by Anthony Smith, WA AIDS Council Reconciliation Action Plan Working Group Chairperson
January 26th is commonly known as Australia Day, which marks the arrival of the first fleet of British ships at Port Jackson, New South Wales, in 1788. But did you know that January 26th also represents Survival Day or Invasion Day to many people?
While many Australians celebrate this date as a commemoration of nationalism, from the perspective of First Nation peoples, it serves as a reminder of Australia’s brutal colonial past (and present).
Invasion Day has been commemorated since 1988 – as a response to the bicentenary of the first fleet. Invasion Day protests the idea of ‘Australia Day’ and seeks to raise awareness about continuing issues facing Aboriginal and Torres Strait Islanders, and the need to change the date to a less colonially-influenced national celebration. For example, celebrating Mabo day on the 3rd of June could be a much better day to celebrate Australia, which would be more inclusive of our First Nation peoples.
Survival Day has been celebrated since 1992. Similar to the USA’s ‘Native American Day’, celebrated as a counter to Christopher Columbus Day, Survival Day events seek to celebrate the fact that Australia’s First Nation peoples have survived and endured British colonisation.

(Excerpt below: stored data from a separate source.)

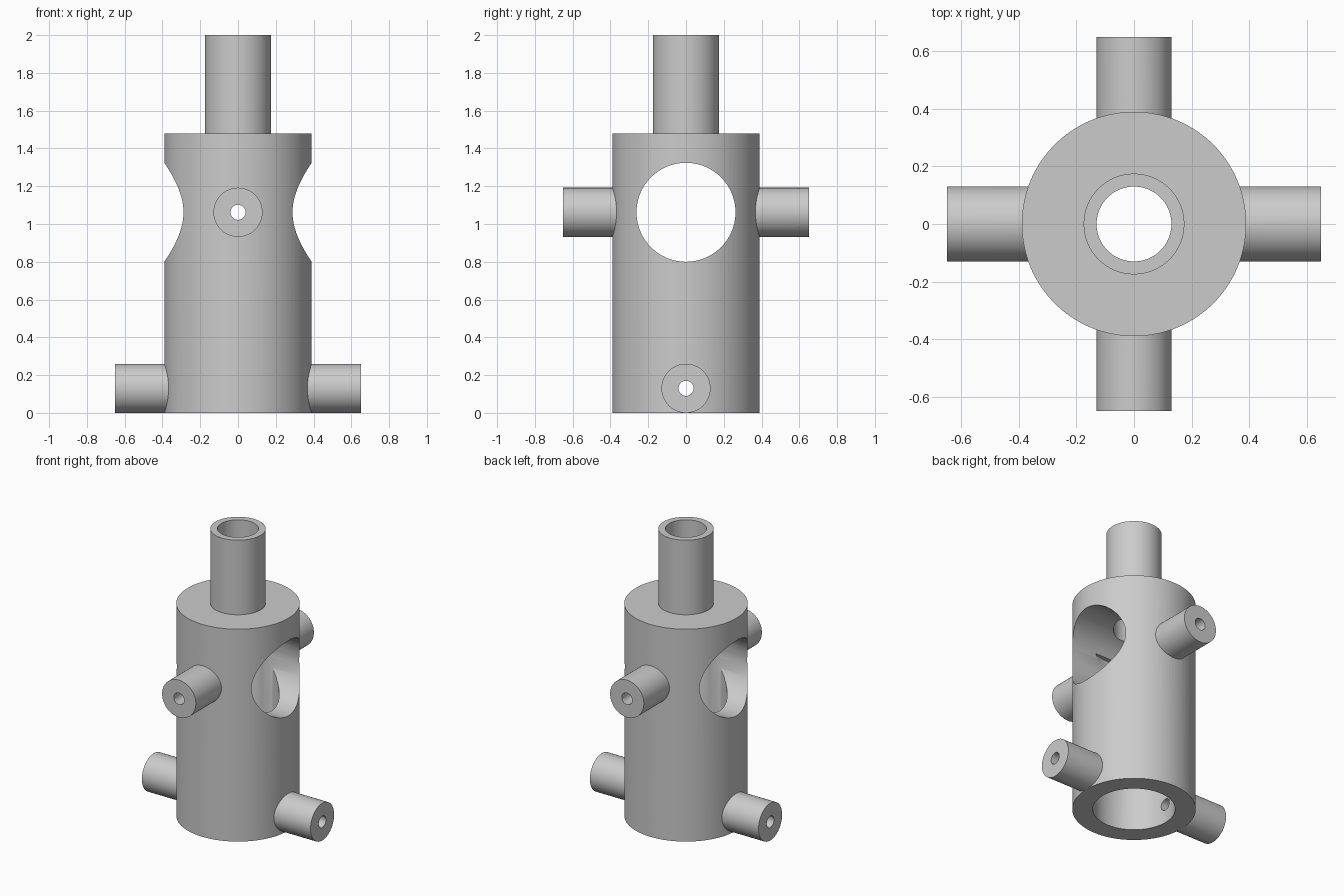
import bpy
from math import pi
from mathutils import Matrix

SIDES = 96
PORT_Z = 1.062      # height of the window and the upper studs
STUD_R = 0.13

cube = bpy.data.objects.get("Cube")
if cube:
    bpy.data.objects.remove(cube, do_unlink=True)

grey = bpy.data.materials.new("plain_grey")
grey.use_nodes = True
colour = (0.6, 0.6, 0.6, 1)
grey.diffuse_color = colour
for node in grey.node_tree.nodes:
    if node.type == "BSDF_PRINCIPLED":
        node.inputs["Base Color"].default_value = colour


def cylinder(name, radius, axis, start, end, height=0.0):
    """Round bar from start to end along an axis; side bars sit at a height."""
    bpy.ops.mesh.primitive_cylinder_add(vertices=SIDES, radius=radius, depth=end - start)
    ob = bpy.context.object
    ob.name = name
    ob.data.materials.append(grey)
    turn = {"X": Matrix.Rotation(pi / 2, 4, "Y"),
            "Y": Matrix.Rotation(pi / 2, 4, "X"),
            "Z": Matrix.Identity(4)}[axis]
    middle = (start + end) / 2
    place = [0, 0, height]
    place["XYZ".index(axis)] += middle
    half_step = Matrix.Rotation(pi / SIDES, 4, "Z")
    ob.data.transform(Matrix.Translation(place) @ turn @ half_step)
    return ob


def combine(target, tool, operation):
    mod = target.modifiers.new(tool.name, "BOOLEAN")
    mod.operation = operation
    mod.solver = "EXACT"
    mod.object = tool
    bpy.context.view_layer.objects.active = target
    bpy.ops.object.modifier_apply(modifier=mod.name)
    bpy.data.objects.remove(tool, do_unlink=True)


# Solid shapes: barrel, neck and four studs
barrel = cylinder("drilled_barrel", 0.39, "Z", 0, 1.48)
combine(barrel, cylinder("neck", 0.175, "Z", 1.4, 2.0), "UNION")
for axis, height in (("X", STUD_R), ("Y", PORT_Z)):
    for start, end in ((0.31, 0.65), (-0.65, -0.31)):
        combine(barrel, cylinder("stud", STUD_R, axis, start, end, height), "UNION")

# Hollows: wide bore, neck bore, cross window and stud holes
combine(barrel, cylinder("wide_bore", 0.26, "Z", -0.2, 1.19), "DIFFERENCE")
combine(barrel, cylinder("neck_bore", 0.13, "Z", 0.9, 2.2), "DIFFERENCE")
for axis, height in (("X", STUD_R), ("Y", PORT_Z)):
    combine(barrel, cylinder("stud_hole", 0.04, axis, -0.8, 0.8, height), "DIFFERENCE")
combine(barrel, cylinder("window", 0.262, "X", -0.8, 0.8, PORT_Z), "DIFFERENCE")

# Smooth round walls with crisp rims
bpy.ops.object.select_all(action="DESELECT")
barrel.select_set(True)
bpy.context.view_layer.objects.active = barrel
bpy.ops.object.shade_smooth_by_angle(angle=pi / 6)
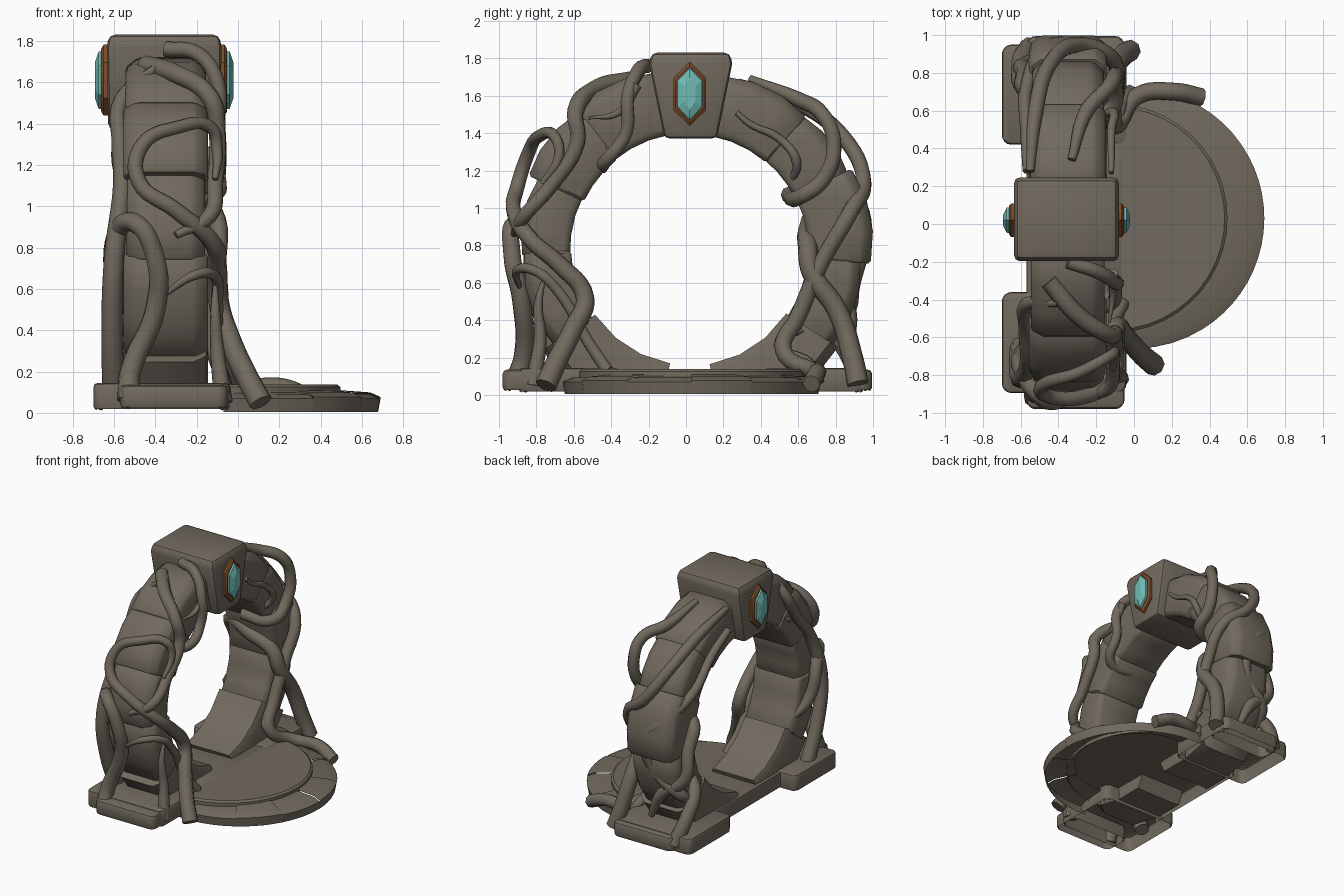
import bpy, bmesh, math

if "Cube" in bpy.data.objects:
    bpy.data.objects.remove(bpy.data.objects["Cube"])

def material(name, col):
    m = bpy.data.materials.new(name)
    m.diffuse_color = (*col, 1)
    m.use_nodes = True
    m.node_tree.nodes["Principled BSDF"].inputs["Base Color"].default_value = m.diffuse_color
    return m

STONE = material("taupe_stone", (0.165, 0.142, 0.112))
BRONZE = material("bronze", (0.21, 0.075, 0.025))
GEM = material("turquoise_gem", (0.16, 0.50, 0.47))
CY, CZ, CX = 0.02, 0.77, -0.35   # centre of the ring

def finish(bm, name, mat, bevel=0.0, seg=2, drop=None, angle=35):
    bmesh.ops.recalc_face_normals(bm, faces=bm.faces)
    if bevel:
        es = [e for e in bm.edges if len(e.link_faces) == 2 and e.calc_face_angle() > 0.5]
        bmesh.ops.bevel(bm, geom=es, offset=bevel, segments=seg, affect='EDGES',
                        profile=0.5, clamp_overlap=True)
    if drop:   # hollow underside
        bmesh.ops.delete(bm, geom=[f for f in bm.faces if drop(f)], context='FACES')
    me = bpy.data.meshes.new(name)
    bm.to_mesh(me)
    bm.free()
    ob = bpy.data.objects.new(name, me)
    bpy.context.collection.objects.link(ob)
    me.materials.append(mat)
    bpy.ops.object.select_all(action='DESELECT')
    ob.select_set(True)
    bpy.context.view_layer.objects.active = ob
    bpy.ops.object.shade_smooth_by_angle(angle=math.radians(angle))
    return ob

def loft(sections, name, mat, **kw):
    """Closed solid through a list of equally sized loops."""
    bm = bmesh.new()
    rows = [[bm.verts.new(p) for p in s] for s in sections]
    n = len(rows[0])
    for a, b in zip(rows, rows[1:]):
        for i in range(n):
            j = (i + 1) % n
            bm.faces.new((a[i], a[j], b[j], b[i]))
    bm.faces.new(rows[0][::-1])
    bm.faces.new(rows[-1])
    return finish(bm, name, mat, **kw)

def underside(f):
    return f.normal.z < -0.9

# ring stones: start angle, end angle, inner radius, outer radius, half width
right = [(80, 49, .625, .965, .20), (51, 25, .63, .955, .19), (27, -4, .635, .985, .205),
         (-2, -35, .63, .93, .195), (-33, -80, .615, .96, .205)]
left = [(80, 50, .63, .985, .195), (52, 25, .625, .965, .205), (27, -2, .64, .91, .19),
        (0, -36, .635, .90, .205), (-34, -80, .61, .95, .195)]
for side, sgn, stones in (("right", 1, right), ("left", -1, left)):
    for k, (a0, a1, ri, ro, w) in enumerate(stones):
        secs = []
        for t in (0, .34, .67, 1):
            a = math.radians(a0 + (a1 - a0) * t)
            rr = ro * (0.985 if t in (0, 1) else 1.0)
            def pt(x, r):
                return (CX + x, CY + sgn * r * math.cos(a), max(0.04, CZ + r * math.sin(a)))
            m = rr - 0.05
            secs.append([pt(-w + .02, ri), pt(w - .02, ri), pt(w, ri + .04), pt(w, m),
                         pt(w - .06, rr), pt(-w + .06, rr), pt(-w, m), pt(-w, ri + .04)])
        loft(secs, f"ring_stone_{side}_{k}", STONE, bevel=.014 if k < 4 else 0, seg=1, angle=40)

# keystone
def key_loop(z, hy, x0, x1):
    return [(x0, .025 - hy, z), (x1, .025 - hy, z), (x1, .025 + hy, z), (x0, .025 + hy, z)]
loft([key_loop(1.37, .14, -.628, -.085), key_loop(1.77, .222, -.635, -.08),
      key_loop(1.83, .21, -.625, -.09)], "keystone", STONE, bevel=.03)

# gems and their bronze frames on both sides of the keystone
def hexa(x, w, h, z=1.61):
    return [(x, .02 + w * sy, z + h * sz) for sy, sz in
            ((0, 1), (1, .5), (1, -.5), (0, -1), (-1, -.5), (-1, .5))]
for name, x, s in (("front", -.09, 1), ("back", -.625, -1)):
    loft([hexa(x, .088, .172), hexa(x + s * .025, .088, .172), hexa(x + s * .037, .075, .152)],
         f"gem_frame_{name}", BRONZE)
    loft([hexa(x + s * .03, .068, .142), hexa(x + s * .05, .066, .138),
          hexa(x + s * .068, .03, .085)], f"gem_{name}", GEM, angle=15)

# foot slabs, their outer toes and the sill between them
def slab(name, x0, x1, y0, y1, z0, z1, c, drop=underside):
    def loop(z):
        return [(x0, y0 + c, z), (x0 + c, y0, z), (x1 - c, y0, z), (x1, y0 + c, z),
                (x1, y1 - c, z), (x1 - c, y1, z), (x0 + c, y1, z), (x0, y1 - c, z)]
    loft([loop(z0), loop(z1)], name, STONE, bevel=.025, drop=drop)
slab("foot_right", -.70, -.04, .42, .95, .012, .145, .03)
slab("foot_left", -.70, -.04, -.895, -.36, .012, .145, .03)
slab("toe_right", -.57, -.05, .80, .995, .02, .135, .03)
slab("toe_left", -.57, -.05, -.98, -.75, .02, .135, .03)
slab("sill", -.57, -.06, -.45, .5, .02, .14, .02,
     drop=lambda f: underside(f) or f.normal.x > .5 or abs(f.normal.y) > .5)

# half-round floor, open underneath
def arc(cx, r, z, n=24):
    return [(cx + r * math.cos(a), .03 + r * math.sin(a), z)
            for a in (math.radians(-95 + 190 * i / n) for i in range(n + 1))]
loft([arc(-.11, .605, .08), arc(-.11, .605, .125), arc(-.11, .59, .138)], "inner_floor", STONE,
     drop=lambda f: underside(f) or f.normal.x < -.9)

# rim stones around the floor: open shells of top and outer face
cuts = [-96, -58, -30, 0, 28, 60, 96]
for k, (a0, a1) in enumerate(zip(cuts, cuts[1:])):
    bm = bmesh.new()
    dz = .007 * (k % 2)
    rows = []
    for i in range(6):
        a = math.radians(a0 + (a1 - a0) * i / 5)
        rows.append([bm.verts.new((r * math.cos(a), .03 + r * math.sin(a), z)) for r, z in
                     ((.46, .105 + dz), (.64, .092 + dz), (.69, .07 + dz), (.678, .005))])
    for p, q in zip(rows, rows[1:]):
        for i in range(3):
            bm.faces.new((p[i], p[i + 1], q[i + 1], q[i]))
    finish(bm, f"rim_stone_{k}", STONE)

# climbing vines: radius at root, radius at tip, path
def vine(name, r0, r1, pts):
    cu = bpy.data.curves.new(name, 'CURVE')
    cu.dimensions = '3D'
    cu.bevel_depth = 1.0
    cu.bevel_resolution = 2
    cu.resolution_u = 6
    cu.use_fill_caps = True
    sp = cu.splines.new('BEZIER')
    sp.bezier_points.add(len(pts) - 1)
    for i, (b, p) in enumerate(zip(sp.bezier_points, pts)):
        b.co = p
        b.handle_left_type = b.handle_right_type = 'AUTO'
        tip = .55 if i == len(pts) - 1 else 1
        b.radius = tip * (r0 + (r1 - r0) * i / (len(pts) - 1))
    ob = bpy.data.objects.new(name, cu)
    bpy.context.collection.objects.link(ob)
    cu.materials.append(STONE)

vine("vine_left_front", .058, .025, [
    (.11, -.75, .05), (.04, -.69, .18), (-.04, -.6, .36), (-.09, -.54, .52), (-.1, -.68, .7),
    (-.12, -.82, .82), (-.3, -.92, .98), (-.48, -.9, 1.12), (-.46, -.84, 1.3),
    (-.3, -.79, 1.38), (-.13, -.7, 1.38), (-.1, -.68, 1.27), (-.11, -.77, 1.13)])
vine("vine_left_outer", .055, .042, [
    (-.53, -.92, .06), (-.52, -.87, .2), (-.4, -.88, .5), (-.4, -.93, .75), (-.5, -.91, .92),
    (-.59, -.78, .86), (-.59, -.68, .6), (-.5, -.55, .45)])
vine("vine_left_thin", .045, .014, [
    (-.07, -.82, .05), (-.1, -.78, .3), (-.11, -.79, .48), (-.11, -.75, .66)])
vine("vine_left_cross", .035, .022, [
    (-.06, -.42, .13), (-.1, -.52, .28), (-.1, -.68, .55), (-.11, -.8, .66),
    (-.2, -.9, .67), (-.36, -.89, .57)])
vine("vine_left_top", .05, .035, [
    (-.45, -.3, 1.68), (-.3, -.48, 1.64), (-.13, -.59, 1.52), (-.1, -.58, 1.35),
    (-.11, -.72, 1.12), (-.14, -.87, .95), (-.3, -.92, .86)])
vine("vine_left_key", .038, .035, [
    (-.35, -.2, 1.76), (-.2, -.25, 1.74), (-.1, -.31, 1.6), (-.1, -.32, 1.4),
    (-.13, -.43, 1.25), (-.35, -.45, 1.23), (-.57, -.48, 1.3)])
vine("vine_left_twig", .028, .012, [
    (-.11, -.26, 1.66), (-.11, -.36, 1.51), (-.13, -.52, 1.48)])
vine("vine_left_back", .055, .035, [
    (-.6, -.62, .06), (-.61, -.76, .4), (-.6, -.82, .75), (-.56, -.72, 1.1),
    (-.57, -.55, 1.3), (-.56, -.42, 1.52), (-.4, -.42, 1.67)])
vine("vine_right_front", .058, .045, [
    (-.02, .92, .06), (-.06, .89, .2), (-.1, .81, .45), (-.11, .67, .66), (-.16, .65, .8),
    (-.35, .65, .88), (-.55, .7, .93), (-.58, .8, .75), (-.58, .84, .55), (-.4, .87, .4),
    (-.3, .86, .2)])
vine("vine_right_floor", .048, .04, [
    (.36, .67, .06), (.22, .7, .12), (.02, .68, .13), (-.09, .52, .24), (-.11, .6, .42),
    (-.1, .72, .7), (-.12, .88, .98), (-.3, .95, 1.14), (-.45, .84, 1.38),
    (-.52, .6, 1.56), (-.55, .28, 1.67)])
vine("vine_right_back_upper", .03, .05, [
    (-.56, .28, 1.5), (-.57, .5, 1.38), (-.57, .72, 1.18), (-.48, .92, 1.02), (-.32, .95, .85),
    (-.34, .89, .6), (-.53, .84, .42), (-.57, .7, .32)])
vine("vine_right_top", .045, .04, [
    (-.35, .55, 1.07), (-.12, .61, 1.06), (-.1, .74, 1.16), (-.1, .79, 1.35),
    (-.13, .73, 1.5), (-.25, .6, 1.58), (-.33, .34, 1.69)])
vine("vine_right_twig", .014, .03, [
    (-.12, .27, 1.51), (-.12, .34, 1.45), (-.12, .5, 1.37), (-.11, .59, 1.25), (-.2, .56, 1.13)])
vine("vine_right_root", .04, .028, [
    (-.02, .7, .06), (-.06, .66, .16), (-.11, .5, .27), (-.13, .62, .35)])
vine("vine_right_back_root", .055, .045, [
    (-.55, .94, .06), (-.6, .85, .25), (-.58, .72, .42), (-.45, .62, .52)])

However you mark January 26th, consider what the day might mean to others, be mindful respectful.